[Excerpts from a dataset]
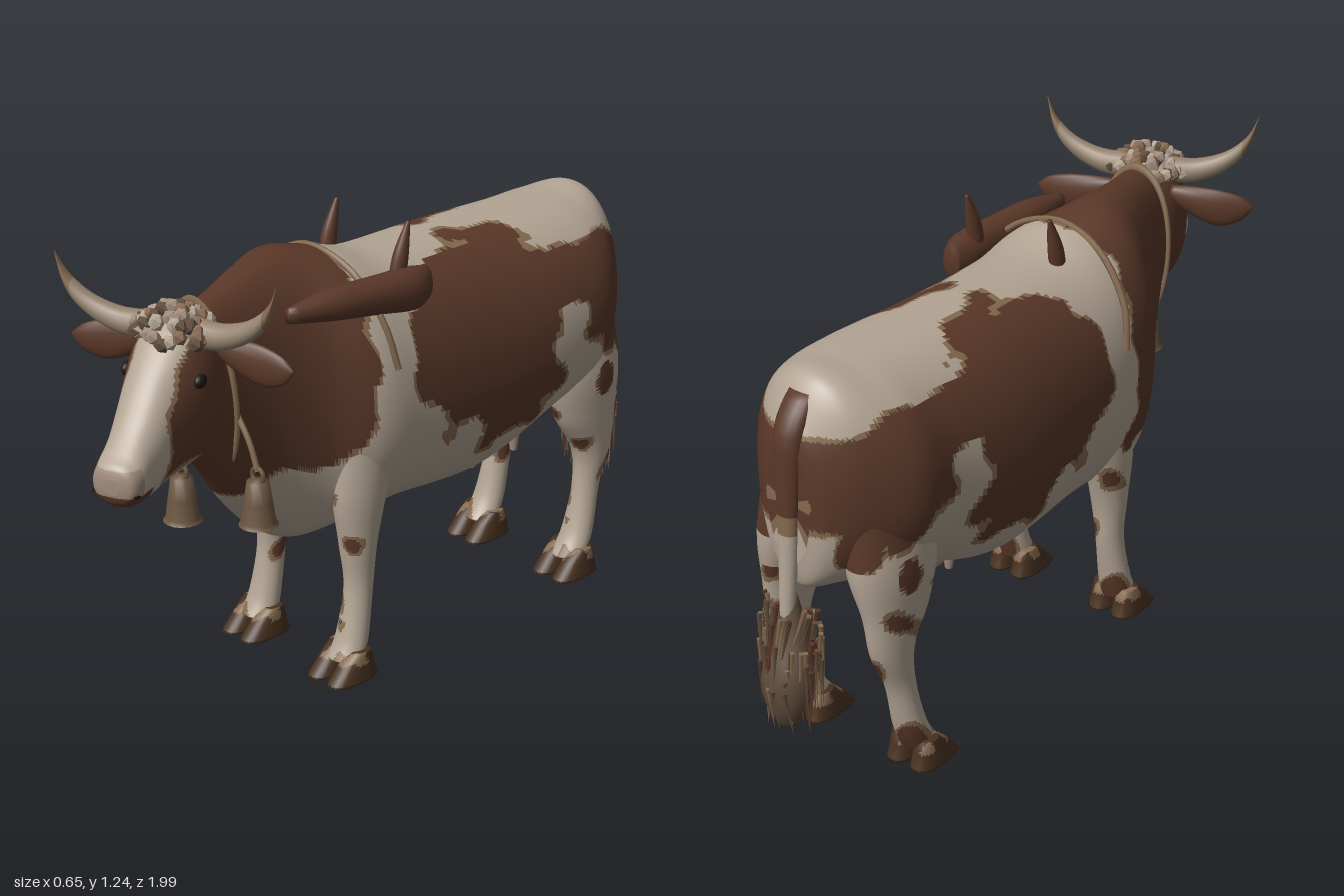
import * as THREE from 'three';

const mat = (name, color, side = THREE.FrontSide) => {
  const m = new THREE.MeshStandardMaterial({ color, side });
  m.name = name;
  return m;
};

// small seeded random generator
function seeded(seed) {
  return () => {
    seed = (seed * 16807) % 2147483647;
    return seed / 2147483647;
  };
}

// Catmull-Rom through rows of numbers, t from 0 to 1
function sample(rows, t) {
  const f = t * (rows.length - 1), i = Math.min(Math.floor(f), rows.length - 2), k = f - i;
  const at = (n) => rows[Math.max(0, Math.min(rows.length - 1, n))];
  return rows[0].map((_, c) => {
    const [a, b, d, e] = [at(i - 1)[c], at(i)[c], at(i + 1)[c], at(i + 2)[c]];
    return b + 0.5 * k * (d - a + k * (2 * a - 5 * b + 4 * d - e + k * (3 * (b - d) + e - a)));
  });
}

// Skin over oval sections; a row is [x, y, z, radius, radius], sections lie across the axis
function loft(name, rows, axis, materials, { around = 16, along = 16, power = 1, paint = () => 0 } = {}) {
  const pos = [];
  const pw = (v) => Math.sign(v) * Math.abs(v) ** power;
  for (let i = 0; i <= along; i++) {
    const [x, y, z, ra, rb] = sample(rows, i / along);
    const a = Math.max(ra, 0.001), b = Math.max(rb, 0.001);
    for (let j = 0; j < around; j++) {
      const th = (j / around) * Math.PI * 2, c = pw(Math.cos(th)) * a, s = pw(Math.sin(th)) * b;
      if (axis === 'z') pos.push(x + c, y + s, z);
      else if (axis === 'y') pos.push(x + c, y, z - s);
      else pos.push(x, y + c, z + s);
    }
  }
  const first = rows[0], last = rows[rows.length - 1], n = pos.length / 3;
  pos.push(...first.slice(0, 3), ...last.slice(0, 3));
  const flip = last['xyz'.indexOf(axis)] < first['xyz'.indexOf(axis)];
  const lists = materials.map(() => []);
  const add = (a, b, c) => {
    const mid = [0, 1, 2].map((k) => (pos[a * 3 + k] + pos[b * 3 + k] + pos[c * 3 + k]) / 3);
    lists[paint(...mid)].push(...(flip ? [a, c, b] : [a, b, c]));
  };
  for (let j = 0; j < around; j++) {
    const j2 = (j + 1) % around, e = along * around;
    add(n, j2, j);
    add(n + 1, e + j, e + j2);
    for (let i = 0; i < along; i++) {
      const p = i * around, q = p + around;
      add(p + j, p + j2, q + j2);
      add(p + j, q + j2, q + j);
    }
  }
  const g = new THREE.BufferGeometry();
  g.setAttribute('position', new THREE.Float32BufferAttribute(pos, 3));
  g.setIndex(lists.flat());
  let start = 0;
  lists.forEach((l, i) => { if (l.length) g.addGroup(start, l.length, i); start += l.length; });
  g.computeVertexNormals();
  const m = new THREE.Mesh(g, materials.length > 1 ? materials : materials[0]);
  m.name = name;
  return m;
}

const CX = -0.055; // middle line of the trunk
const wobble = (z, y) => 0.12 * Math.sin(z * 31 + y * 17) + 0.1 * Math.sin(y * 43 - z * 23);

// hide patches as ovals [z, height, half length, half height]
const PATCHES = [
  [-0.31, 0.92, 0.17, 0.3], [-0.12, 0.85, 0.16, 0.21], [-0.31, 0.7, 0.17, 0.17], [-0.02, 0.87, 0.07, 0.13], [-0.12, 1.04, 0.09, 0.09],
  [-0.54, 0.93, 0.18, 0.08], [-0.76, 0.85, 0.17, 0.17], [-0.72, 0.58, 0.035, 0.045], [-0.82, 0.68, 0.04, 0.06],
];
function hide(x, y, z) {
  const v = y + Math.max(0, 0.2 - Math.abs(x - CX)) * THREE.MathUtils.smoothstep(y, 0.9, 1.06);
  let f = Math.min((z - 0.18) / 0.1, (y - 0.58 - 0.25 * (x - CX)) / 0.1);
  for (const [pz, py, rz, ry] of PATCHES) f = Math.max(f, 1 - Math.hypot((z - pz) / rz, (v - py) / ry));
  f += wobble(z, v);
  return f > 0 ? 1 : f > -0.09 ? 2 : 0;
}

export function createModel() {
  const cream = mat('cream hide', 0xb3a594), brown = mat('brown hide', 0x5a3828), tan = mat('tan patch edge', 0x84694f);
  const hoofDark = mat('dark hoof', 0x47301f), horn = mat('horn', 0x94836f), dark = mat('dark eye and nostril', 0x1f1714);
  const hair = mat('tail hair', 0x5d4b3a), bellMetal = mat('bell metal', 0x6b5540, THREE.DoubleSide), pink = mat('muzzle and udder', 0xa08b7c);
  const hides = [cream, brown, tan];
  const cow = new THREE.Group();
  cow.name = 'cow';
  const mesh = (parent, name, geo, m, p, s = [1, 1, 1]) => {
    const o = new THREE.Mesh(geo, m);
    o.name = name;
    o.position.set(...p);
    o.scale.set(...s);
    parent.add(o);
    return o;
  };
  const ball = new THREE.SphereGeometry(1, 16, 12);

  // trunk and neck: z, middle x, half width, top, bottom
  const trunk = [
    [-0.885, -0.05, 0.065, 0.94, 0.62], [-0.865, CX, 0.105, 0.99, 0.55], [-0.8, CX, 0.175, 1.083, 0.53],
    [-0.69, -0.05, 0.25, 1.085, 0.51], [-0.55, -0.045, 0.26, 1.085, 0.47], [-0.3, -0.06, 0.268, 1.085, 0.375],
    [0, -0.06, 0.26, 1.085, 0.385], [0.15, -0.06, 0.25, 1.12, 0.37], [0.28, -0.08, 0.205, 1.145, 0.35],
    [0.4, -0.055, 0.155, 1.135, 0.42], [0.52, -0.02, 0.12, 1.115, 0.54], [0.62, 0.01, 0.1, 1.1, 0.67], [0.7, 0.03, 0.085, 1.08, 0.76],
  ].map(([z, x, w, t, b]) => [x, (t + b) / 2, z, w, (t - b) / 2]);
  cow.add(loft('body', trunk, 'z', hides, { around: 110, along: 200, power: 0.95, paint: hide }));

  // udder
  mesh(cow, 'udder', ball, pink, [CX, 0.46, -0.44], [0.1, 0.07, 0.13]);
  for (const s of [-1, 1]) for (const z of [-0.36, -0.53])
    mesh(cow, 'teat', new THREE.CylinderGeometry(0.018, 0.01, 0.06, 8), pink, [CX + s * 0.05, 0.395, z]);

  // legs with cloven hooves: height, distance from the middle line, z, half width, half depth
  const legs = {
    front: [[0.05, 0.172, 0.23, 0.05, 0.05], [0.11, 0.172, 0.208, 0.045, 0.042], [0.24, 0.17, 0.185, 0.038, 0.04], [0.36, 0.167, 0.183, 0.048, 0.053], [0.5, 0.165, 0.175, 0.058, 0.082], [0.66, 0.15, 0.15, 0.07, 0.1]],
    hind: [[0.05, 0.172, -0.64, 0.05, 0.05], [0.12, 0.172, -0.675, 0.045, 0.042], [0.25, 0.17, -0.705, 0.037, 0.042], [0.36, 0.165, -0.725, 0.045, 0.068], [0.47, 0.16, -0.7, 0.058, 0.11], [0.6, 0.14, -0.69, 0.083, 0.14], [0.76, 0.12, -0.69, 0.08, 0.13]],
  };
  for (const s of [-1, 1]) for (const kind of ['front', 'hind']) {
    const x = CX + s * 0.172, hz = kind === 'front' ? 0.245 : -0.625;
    const spots = (px, y, z) => {
      if (y > 0.52) return hide(px, y, z);
      const f = Math.sin(y * 37 + z * 29) + Math.sin(px * 51 + y * 19) + (y < 0.15 ? 1 : 0);
      return f > 1.6 ? 1 : f > 1.15 ? 2 : 0;
    };
    cow.add(loft(kind + 'Leg', legs[kind].map(([y, o, z, a, b]) => [CX + s * o, y, z, a, b]), 'y', hides, { around: 40, along: 80, paint: spots }));
    const patchy = (px, y, z) => (y > 0.045 && Math.sin(px * 90 + z * 70) > 0.3 ? 1 : 0);
    for (const c of [-1, 1])
      cow.add(loft('hoof', [[0, 0.08], [0.028, 0.062], [0.055, 0.046], [0.078, 0.026]].map(([y, b], i) =>
        [x + c * 0.037, y, hz - i * 0.009, 0.038 - i * 0.004, b]), 'y', [hoofDark, tan], { along: 12, around: 24, power: 0.8, paint: patchy }));
  }

  // tail and its tuft of hair
  cow.add(loft('tail', [[-0.04, 0.42, -0.9, 0.018, 0.018], [-0.045, 0.6, -0.89, 0.024, 0.02], [-0.05, 0.8, -0.885, 0.032, 0.022], [-0.05, 0.96, -0.87, 0.042, 0.03], [-0.05, 1.05, -0.81, 0.04, 0.03]],
    'y', hides, { paint: (x, y) => (y > 0.74 ? 1 : y > 0.7 ? 2 : 0) }));
  cow.add(loft('tailTuft', [[-0.045, 0.18, -0.915, 0.03, 0.025], [-0.045, 0.24, -0.91, 0.062, 0.055], [-0.045, 0.32, -0.905, 0.07, 0.062], [-0.042, 0.42, -0.89, 0.048, 0.04], [-0.04, 0.53, -0.885, 0.018, 0.018]], 'y', [hair]));
  const rnd = seeded(11);
  for (let i = 0; i < 130; i++) {
    const a = rnd() * 6.283, y = 0.23 + rnd() * 0.22;
    const r = (0.72 + rnd() * 0.4) * (0.012 + 0.066 * Math.sin(Math.PI * Math.min(1, (0.56 - y) / 0.44)));
    const strand = mesh(cow, 'tailStrand', new THREE.ConeGeometry(0.008, 0.13, 4), [hair, tan, brown][i % 3],
      [-0.045 + Math.cos(a) * r, y, -0.885 - 0.09 * (0.45 - y) + Math.sin(a) * r * 0.9]);
    const lean = (y - 0.3) * 2.2;
    strand.rotation.set(Math.PI - Math.sin(a) * lean, 0, Math.cos(a) * lean);
  }

  // head, turned towards its left
  const head = new THREE.Group();
  head.name = 'head';
  head.position.set(0.004, 0, 0.63);
  head.rotation.y = 0.37;
  cow.add(head);
  const face = (x, y, z) => {
    const f = Math.min((Math.abs(x) - 0.068) / 0.05, (0.235 - z) / 0.08) + wobble(z, y) * 0.8;
    if (z > 0.3 && y < 0.765) return 1;
    return z > 0.35 && y < 0.83 ? 3 : z < 0.02 || f > 0 ? 1 : f > -0.18 ? 2 : 0;
  };
  head.add(loft('skull', [
    [0, 0.94, -0.06, 0.05, 0.1], [0, 0.925, -0.01, 0.092, 0.155], [0, 0.92, 0.06, 0.11, 0.185], [0, 0.91, 0.13, 0.105, 0.178],
    [0, 0.865, 0.22, 0.08, 0.14], [0, 0.815, 0.3, 0.066, 0.097], [0, 0.793, 0.355, 0.064, 0.066], [0, 0.79, 0.385, 0.052, 0.046], [0, 0.79, 0.395, 0.02, 0.02],
  ], 'z', [...hides, pink], { around: 64, along: 80, power: 0.88, paint: face }));
  for (let i = 0; i < 70; i++) {
    const a = rnd() * 6.283, r = Math.sqrt(rnd()) * 0.105;
    mesh(head, 'pollCurl', new THREE.IcosahedronGeometry(0.02, 0), [pink, hair, cream, tan][i % 4],
      [Math.cos(a) * r, 1.118 - r * r * 5 + rnd() * 0.012, 0.085 + Math.sin(a) * r]);
  }
  mesh(head, 'mouth', new THREE.BoxGeometry(0.118, 0.008, 0.07), dark, [0, 0.768, 0.346]);
  for (const s of [-1, 1]) {
    head.add(loft('horn', [[0.05, 1.075, 0.08, 0.036, 0.036], [0.13, 1.075, 0.09, 0.033, 0.032], [0.21, 1.105, 0.1, 0.028, 0.025], [0.268, 1.16, 0.11, 0.022, 0.017], [0.295, 1.235, 0.12, 0.002, 0.002]]
      .map(([x, ...r]) => [s * x, ...r]), 'x', [horn, tan], { paint: (x) => (Math.abs(x) > 0.26 ? 1 : 0) }));
    head.add(loft('ear', [[0.08, 1.03, 0.03, 0.02, 0.018], [0.14, 1.01, 0.03, 0.042, 0.022], [0.21, 0.995, 0.035, 0.052, 0.02], [0.27, 0.995, 0.045, 0.035, 0.014], [0.3, 1.0, 0.05, 0.004, 0.004]]
      .map(([x, ...r]) => [s * x, ...r]), 'x', [brown]));
    mesh(head, 'eye', ball, dark, [s * 0.098, 0.975, 0.135], [0.013, 0.018, 0.022]);
    mesh(head, 'nostril', ball, dark, [s * 0.034, 0.812, 0.373], [0.018, 0.014, 0.015]);
  }

  // neck strap and two bells
  const strap = mesh(cow, 'neckStrap', new THREE.TorusGeometry(1, 0.06, 6, 40), tan, [0, 0.88, 0.59], [0.118, 0.23, 0.12]);
  strap.rotation.x = 0.1;
  const bellProfile = [[0.05, -0.06], [0.043, -0.05], [0.036, 0.0], [0.028, 0.055], [0.001, 0.06]].map(([x, y]) => new THREE.Vector2(x, y));
  for (const [x, y, z] of [[0.0, 0.61, 0.67], [0.18, 0.63, 0.58]]) {
    mesh(cow, 'bell', new THREE.LatheGeometry(bellProfile, 16), bellMetal, [x, y, z]);
    mesh(cow, 'bellLoop', new THREE.TorusGeometry(0.02, 0.006, 6, 12), bellMetal, [x, y + 0.07, z]);
    mesh(cow, 'clapper', ball, dark, [x, y - 0.055, z], [0.012, 0.012, 0.012]);
  }
  const hang = (name, pts, r) => mesh(cow, name, new THREE.TubeGeometry(
    new THREE.CatmullRomCurve3(pts.map((p) => new THREE.Vector3(...p))), 24, r, 6), tan, [0, 0, 0]);
  hang('bellStrap', [[0.18, 0.71, 0.58], [0.15, 0.78, 0.58], [0.09, 0.86, 0.58]], 0.008);
  hang('bellStrap', [[0, 0.69, 0.67], [0, 0.74, 0.65], [0.01, 0.8, 0.62]], 0.008);

  // padded roll on the shoulder, with pegs and a strap over the withers
  cow.add(loft('shoulderRoll', [[0.14, 1.03, -0.03, 0.025, 0.045], [0.145, 1.03, 0.03, 0.045, 0.058], [0.14, 1.04, 0.15, 0.045, 0.05], [0.13, 1.05, 0.3, 0.04, 0.04], [0.12, 1.05, 0.42, 0.015, 0.02]], 'z', [brown]));
  for (const x of [0.125, -0.135])
    cow.add(loft('peg', [[x, 1.04, 0.06, 0.02, 0.025], [x, 1.12, 0.045, 0.018, 0.022], [x, 1.2, 0.02, 0.005, 0.006]], 'y', [brown]));
  hang('withersStrap', [[0.195, 0.85, 0.12], [0.17, 0.96, 0.14], [0.08, 1.08, 0.16], [-0.06, 1.125, 0.17], [-0.19, 1.08, 0.16], [-0.285, 0.96, 0.14], [-0.308, 0.85, 0.12]], 0.009);
  return cow;
}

:: Your assignment ::
The line containing "for (const x of [0.125, -0.135])" and all lines after it, through the end of the entries above, are to be returned exactly and alone.

:: Response area ::
  for (const x of [0.125, -0.135])
    cow.add(loft('peg', [[x, 1.04, 0.06, 0.02, 0.025], [x, 1.12, 0.045, 0.018, 0.022], [x, 1.2, 0.02, 0.005, 0.006]], 'y', [brown]));
  hang('withersStrap', [[0.195, 0.85, 0.12], [0.17, 0.96, 0.14], [0.08, 1.08, 0.16], [-0.06, 1.125, 0.17], [-0.19, 1.08, 0.16], [-0.285, 0.96, 0.14], [-0.308, 0.85, 0.12]], 0.009);
  return cow;
}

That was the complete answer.